[cnn-photo-caption image= http://i2.cdn.turner.com/cnn/2008/images/07/14/art.mc.cnn.jpg caption="John McLaughlin's comments have caused controversy."]
(CNN) - Longtime Washington talk-show host John McLaughlin is facing fire Monday for referring to Barack Obama as an "Oreo" during a segment on his Sunday political program, "The McLaughlin Group.
The veteran Washington journalist was discussing the recent comments from the Rev. Jesse Jackson, who was caught last week by an open microphone on Fox News saying the Illinois senator is "talking down to black people" as he campaigns for the White House. Those remarks were largely seen in reference to Obama's recent admonishment at a Chicago church of some black men who he said were not living up to their responsibilities as parents.
Referencing Jackson's comments, McLaughlin said Obama "fits the stereotype blacks once labeled as an Oreo - a black on the outside, a white on the inside."
"Does it frost Jackson, Jesse Jackson, that…an Oreo should be the beneficiary of the long civil rights struggle which Jesse Jackson spent his lifetime fighting for?" McLaughlin asked his panelists.
The term "Oreo" is often viewed as a derogatory term toward some African-Americans who appear not to exhibit certain stereotypes of their race.
Panelist Peter Beinart, a senior fellow on the Council of Foreign Relations, immediately called that depiction of Obama "completely unfair."
Michelle Bernard, another panelist on the program and the president of the Independent Women's Forum also said she disagreed with the comments, saying "If Barack Obama is an Oreo, then every member of this generation of African-Americans is an Oreo, because we stand on the shoulders of the people who fought for our rights, and all of us say that you cannot blame 'the man' or white racism for everything that ails the black community."
Roland Martin, a CNN contributor and host of a syndicated radio show, says some people may be overreacting to McLaughlin's remark.
"Obama's candidacy is bringing to light to the internal conversation that is taking place in black America and white America.

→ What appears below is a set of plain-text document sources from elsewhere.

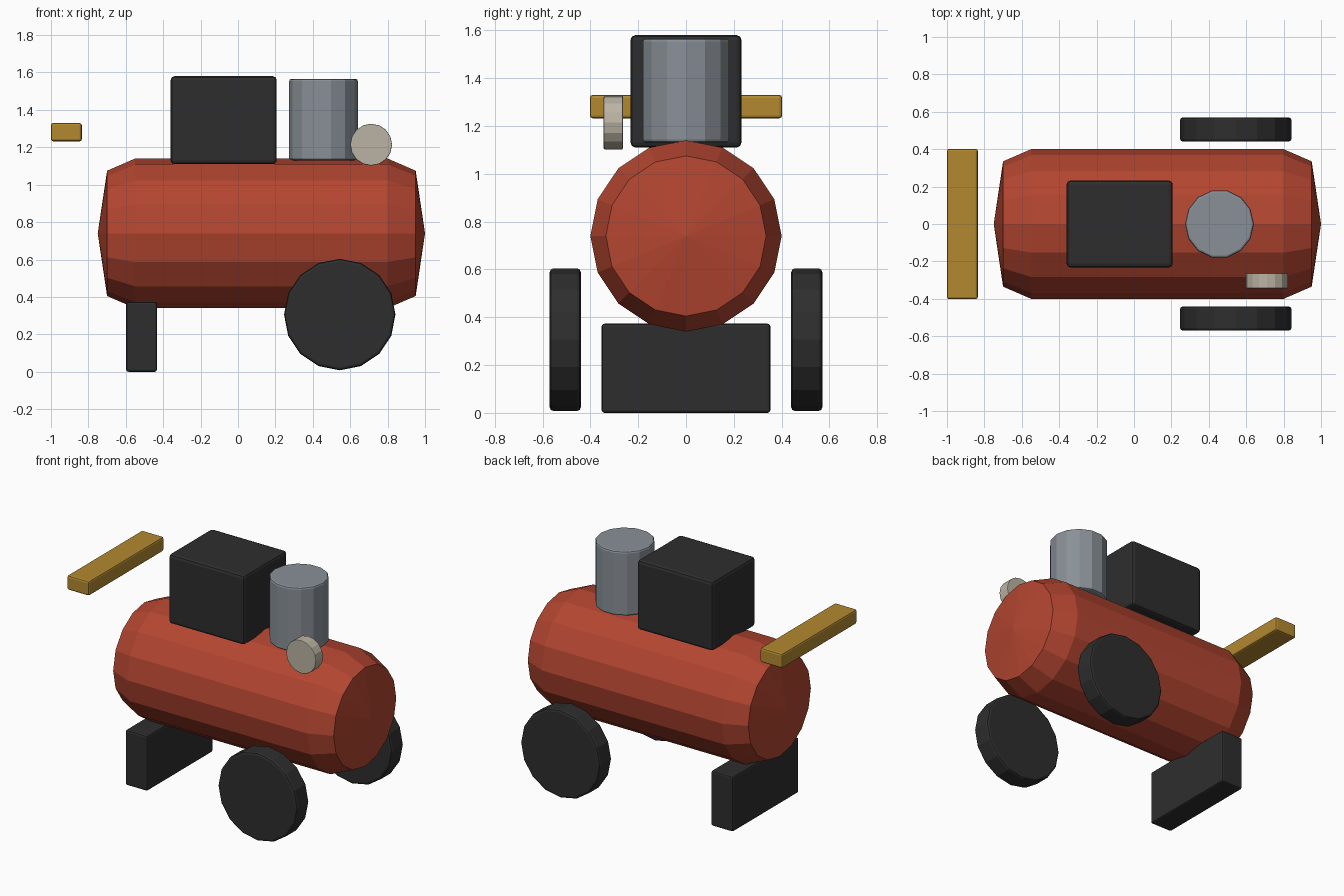
import bpy
import bmesh
from math import pi
from mathutils import Matrix, Vector

cube = bpy.data.objects.get("Cube")
if cube:
    bpy.data.objects.remove(cube, do_unlink=True)


def material(name, rgb):
    mat = bpy.data.materials.new(name)
    mat.use_nodes = True
    color = (*rgb, 1)
    mat.diffuse_color = color
    bsdf = next(n for n in mat.node_tree.nodes if n.type == 'BSDF_PRINCIPLED')
    bsdf.inputs["Base Color"].default_value = color
    bsdf.inputs["Roughness"].default_value = 0.6
    return mat


RED = material("tank red", (0.45, 0.06, 0.03))
BLACK = material("rubber black", (0.027, 0.027, 0.027))
GREY = material("steel grey", (0.25, 0.28, 0.31))
AMBER = material("handle amber", (0.45, 0.25, 0.03))
CREAM = material("gauge cream", (0.5, 0.45, 0.37))


def finish(name, bm, mat, bevel=0):
    """Turn a bmesh into a flat shaded object with softened hard edges."""
    bmesh.ops.recalc_face_normals(bm, faces=bm.faces)
    mesh = bpy.data.meshes.new(name)
    bm.to_mesh(mesh)
    bm.free()
    mesh.materials.append(mat)
    obj = bpy.data.objects.new(name, mesh)
    bpy.context.collection.objects.link(obj)
    if bevel:
        mod = obj.modifiers.new("edge bevel", 'BEVEL')
        mod.width = bevel
        mod.segments = 2
        mod.limit_method = 'ANGLE'
        mod.angle_limit = pi / 4
    return obj


def box(name, low, high, mat, bevel=0.015):
    low, high = Vector(low), Vector(high)
    bm = bmesh.new()
    place = Matrix.Translation((low + high) / 2) @ Matrix.Diagonal((*(high - low), 1))
    bmesh.ops.create_cube(bm, size=1, matrix=place)
    return finish(name, bm, mat, bevel)


def cylinder(name, center, radius, depth, sides, mat, axis='Z', bevel=0.012):
    bm = bmesh.new()
    turn = Matrix.Rotation(pi / 2, 4, 'X') if axis == 'Y' else Matrix.Rotation(pi / 2, 4, 'Z')
    bmesh.ops.create_cone(bm, cap_ends=True, segments=sides, radius1=radius,
                          radius2=radius, depth=depth,
                          matrix=Matrix.Translation(center) @ turn)
    return finish(name, bm, mat, bevel)


# Pressure tank: profile spun about its long axis
bm = bmesh.new()
axis_z = 0.74
profile = [(-0.75, 0), (-0.7, 0.335), (-0.55, 0.4), (0.8, 0.4), (0.95, 0.335), (1, 0)]
verts = [bm.verts.new((x, 0, axis_z + r)) for x, r in profile]
edges = [bm.edges.new(pair) for pair in zip(verts, verts[1:])]
bmesh.ops.spin(bm, geom=verts + edges, cent=(0, 0, axis_z), axis=(1, 0, 0),
               angle=2 * pi, steps=16)
bmesh.ops.remove_doubles(bm, verts=bm.verts, dist=0.0005)
finish("pressure_tank", bm, RED)

# Motor housing and pump cylinder on top
box("motor_housing", (-0.36, -0.232, 1.11), (0.207, 0.232, 1.58), BLACK, 0.02)
cylinder("pump_cylinder", (0.457, 0, 1.348), 0.184, 0.435, 14, GREY)

# Pressure gauge
cylinder("pressure_gauge", (0.712, -0.304, 1.214), 0.112, 0.08, 16, CREAM, 'Y', 0.004)

# Wheels on both sides
for side, y in (("right", -0.505), ("left", 0.505)):
    cylinder(side + "_wheel", (0.544, y, 0.306), 0.298, 0.13, 16, BLACK, 'Y', 0.015)

# Support foot and pull handle
box("support_foot", (-0.598, -0.353, 0), (-0.433, 0.353, 0.373), BLACK, 0.012)
box("pull_handle", (-1, -0.402, 1.232), (-0.835, 0.402, 1.33), AMBER, 0.012)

I think a lot of people are uncomfortable with the dialogue," he said. "If John McLaughlin was an African American and who had made the comment, people would have said, well, he probably understands what he's talking about."
"The reality is we also have a white, his mother is white and his dad is from Kenya," Martin also said. "I think that is the qualifier there and this is a debate that you have heard take place inside of the black community that you also have people who question someone like Obama, where does he stand? Is he black enough?"